The survey of 502 likely Colorado voters in the 2018 general election was conducted by land line and cell phone April 26-27 and had a 4.38 percent margin of error.


Dan NjegomirDan NjegomirFebruary 15, 20175min281

No one disputes that state Rep. Joe Salazar of Thornton referred to fellow state Rep. Dave Williams of Colorado Springs as “half Latino” the other day at a gathering away from the Capitol. It’s on video. But was it an attempt to discredit Williams in the eyes of other Latinos by implying he’s less than the real deal? Or, was it the opposite — an insinuation  Williams is betraying his heritage with his hardline views against illegal immigration?

The Republican Williams — who has infuriated House Democrats with his legislation on the subject — believes it is the former, and he took to the House floor this morning to decry Salazar’s remark.

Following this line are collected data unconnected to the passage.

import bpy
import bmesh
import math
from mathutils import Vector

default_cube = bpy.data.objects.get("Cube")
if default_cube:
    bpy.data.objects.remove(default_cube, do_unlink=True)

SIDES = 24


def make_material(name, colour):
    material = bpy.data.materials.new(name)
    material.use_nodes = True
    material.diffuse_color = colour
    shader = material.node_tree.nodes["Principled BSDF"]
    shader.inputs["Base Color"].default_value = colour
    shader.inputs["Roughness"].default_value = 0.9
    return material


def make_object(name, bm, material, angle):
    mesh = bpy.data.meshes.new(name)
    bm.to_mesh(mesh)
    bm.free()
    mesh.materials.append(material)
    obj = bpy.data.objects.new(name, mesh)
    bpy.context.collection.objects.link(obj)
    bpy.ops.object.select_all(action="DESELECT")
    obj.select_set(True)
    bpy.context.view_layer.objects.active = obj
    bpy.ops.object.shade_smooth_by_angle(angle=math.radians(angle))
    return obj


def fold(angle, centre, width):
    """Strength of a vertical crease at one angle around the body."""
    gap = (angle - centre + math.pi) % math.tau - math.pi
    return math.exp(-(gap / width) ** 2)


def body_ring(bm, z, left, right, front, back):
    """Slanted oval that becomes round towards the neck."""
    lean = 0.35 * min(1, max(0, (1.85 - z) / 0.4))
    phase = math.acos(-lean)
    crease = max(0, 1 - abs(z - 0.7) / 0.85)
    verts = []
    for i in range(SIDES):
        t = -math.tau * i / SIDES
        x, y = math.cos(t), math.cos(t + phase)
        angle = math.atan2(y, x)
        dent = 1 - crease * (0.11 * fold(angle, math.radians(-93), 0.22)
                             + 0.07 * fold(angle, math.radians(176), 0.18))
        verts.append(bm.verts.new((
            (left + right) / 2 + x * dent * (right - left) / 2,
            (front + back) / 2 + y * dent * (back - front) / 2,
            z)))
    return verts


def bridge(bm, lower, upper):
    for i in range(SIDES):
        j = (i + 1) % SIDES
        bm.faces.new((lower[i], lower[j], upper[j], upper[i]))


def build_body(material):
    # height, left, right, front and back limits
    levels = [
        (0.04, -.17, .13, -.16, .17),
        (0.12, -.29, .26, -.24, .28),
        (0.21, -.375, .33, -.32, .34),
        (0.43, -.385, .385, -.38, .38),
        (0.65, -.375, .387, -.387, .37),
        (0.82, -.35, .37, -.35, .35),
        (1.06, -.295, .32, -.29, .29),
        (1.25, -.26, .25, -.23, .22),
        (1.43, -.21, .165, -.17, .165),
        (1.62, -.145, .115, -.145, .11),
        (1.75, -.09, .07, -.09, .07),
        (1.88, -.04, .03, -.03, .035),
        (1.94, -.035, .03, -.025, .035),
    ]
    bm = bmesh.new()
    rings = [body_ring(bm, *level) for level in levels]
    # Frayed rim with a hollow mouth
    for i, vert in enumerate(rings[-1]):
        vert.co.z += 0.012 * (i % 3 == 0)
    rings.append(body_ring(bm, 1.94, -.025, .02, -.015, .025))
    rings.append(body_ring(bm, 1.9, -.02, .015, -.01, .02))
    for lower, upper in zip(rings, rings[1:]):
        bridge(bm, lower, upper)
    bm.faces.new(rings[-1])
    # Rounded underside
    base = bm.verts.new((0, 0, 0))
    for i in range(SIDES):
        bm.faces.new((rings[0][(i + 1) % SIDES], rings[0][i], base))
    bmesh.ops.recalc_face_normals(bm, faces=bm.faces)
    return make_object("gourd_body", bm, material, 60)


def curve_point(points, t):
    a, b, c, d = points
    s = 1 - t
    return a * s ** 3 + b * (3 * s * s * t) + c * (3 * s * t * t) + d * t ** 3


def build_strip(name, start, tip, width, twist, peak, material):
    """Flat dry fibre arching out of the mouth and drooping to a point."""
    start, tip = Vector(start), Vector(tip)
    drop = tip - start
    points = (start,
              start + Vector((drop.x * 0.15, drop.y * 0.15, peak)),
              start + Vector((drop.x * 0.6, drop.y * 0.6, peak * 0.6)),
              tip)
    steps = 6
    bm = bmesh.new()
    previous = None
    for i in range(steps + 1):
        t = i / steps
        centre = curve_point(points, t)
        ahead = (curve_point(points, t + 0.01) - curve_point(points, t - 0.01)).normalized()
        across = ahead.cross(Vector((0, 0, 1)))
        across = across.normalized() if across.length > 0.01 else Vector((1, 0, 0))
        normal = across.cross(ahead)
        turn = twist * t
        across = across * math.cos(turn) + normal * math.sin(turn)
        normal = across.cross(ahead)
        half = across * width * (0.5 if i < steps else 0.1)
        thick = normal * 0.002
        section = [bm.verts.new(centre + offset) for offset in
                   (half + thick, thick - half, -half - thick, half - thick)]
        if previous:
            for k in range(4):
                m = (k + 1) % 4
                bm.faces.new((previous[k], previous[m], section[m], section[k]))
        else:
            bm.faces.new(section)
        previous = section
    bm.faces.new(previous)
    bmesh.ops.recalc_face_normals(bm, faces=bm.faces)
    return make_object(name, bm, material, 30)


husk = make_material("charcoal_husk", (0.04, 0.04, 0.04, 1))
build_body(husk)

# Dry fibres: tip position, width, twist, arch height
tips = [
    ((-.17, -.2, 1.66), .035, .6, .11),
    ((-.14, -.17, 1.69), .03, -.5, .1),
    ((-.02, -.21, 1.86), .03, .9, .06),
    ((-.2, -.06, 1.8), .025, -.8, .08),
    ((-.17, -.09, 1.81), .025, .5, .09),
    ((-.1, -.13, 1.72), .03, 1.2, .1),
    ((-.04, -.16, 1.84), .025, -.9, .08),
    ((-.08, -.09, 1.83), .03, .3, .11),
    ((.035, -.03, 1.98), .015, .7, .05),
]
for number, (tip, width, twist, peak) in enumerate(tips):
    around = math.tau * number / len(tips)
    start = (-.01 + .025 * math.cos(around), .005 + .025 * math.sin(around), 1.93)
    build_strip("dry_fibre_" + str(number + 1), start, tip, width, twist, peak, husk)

Without naming names, per House rules, Williams told fellow House members, in part:

“One of our members referred to me a as a ‘half-Latino,’ and this term was used as a means to diminish my standing on this (immigration) policy issue and to lessen my credibility within the Latino community. These tactics are disgraceful and in poor taste. I’m sorry that my surname doesn’t match my ethnicity or my heritage, but I’m proud of who I am and where I come from. I get the partisanship of this place, and I understand the need for both sides to score political points from time to time, but this crossed the line. This was disrespectful to me and to my family. The very implication that my voice on matters concerning the Latino community doesn’t count because I’m not full-blooded, this is something that should not be tolerated.”

Williams then went on to recap how he had sought admission to the Colorado Latino Caucus, an informal legislative body consisting of Latino members. He said he was turned down.

“Initially, I chalked it up to mere partisanship, but now, I can’t help but wonder if there’s another reason,” he told his colleagues.

Salazar, reached later today for comment, says Williams’s authenticity as a Latino voice was the furthest thing from his mind when he made the comment.

“It’s not for me to judge his Latino-ness,” Salazar said.

“That’s how he identified himself to us when I first met him. He said, ‘I’m half Latino…When I was at the Colorado Latino Forum I needed to provide those forum participants some context that this guy is half Latino and this is what he’s doing to Latino communities.”

As for Williams’ request to be a part of the caucus, Salazar said Williams’s ethnic status had nothing to do with that, either.

“It’s called the Democratic Latino Caucus. They can certainly start their (own) caucus if they want,” Salazar said, referring to Latino Republicans in the Colorado legislature.

Salazar is a Bernie Sanders Democrat with gubernatorial ambitions. Williams is a member of the GOP’s get-tough-on-illegal-immigration wing; he has made national news with his bill holding elected leaders liable in civil and criminal courts for crimes committed by undocumented residents. The two lawmakers are poles apart on immigration and probably most other issues.

Perhaps it’s no surprise they would read the same remark opposite ways.

ColoradoPolitics.com’s Peter Marcus contributed to this report


Ernest LuningErnest LuningFebruary 15, 20178min845

A House Republican took a Democratic colleague to task Wednesday for calling him “half Latino” as the debate over sanctuary policies for undocumented immigrants simmers at the state Capitol. Saying he wanted to talk about “a matter that affects the dignity of this chamber,” state Rep. Dave Williams, R-Colorado Springs, took to the House microphone near the end of morning announcements to “call attention to the insensitive words that were spoken about me” during a discussion about pending legislation concerning sanctuary policies.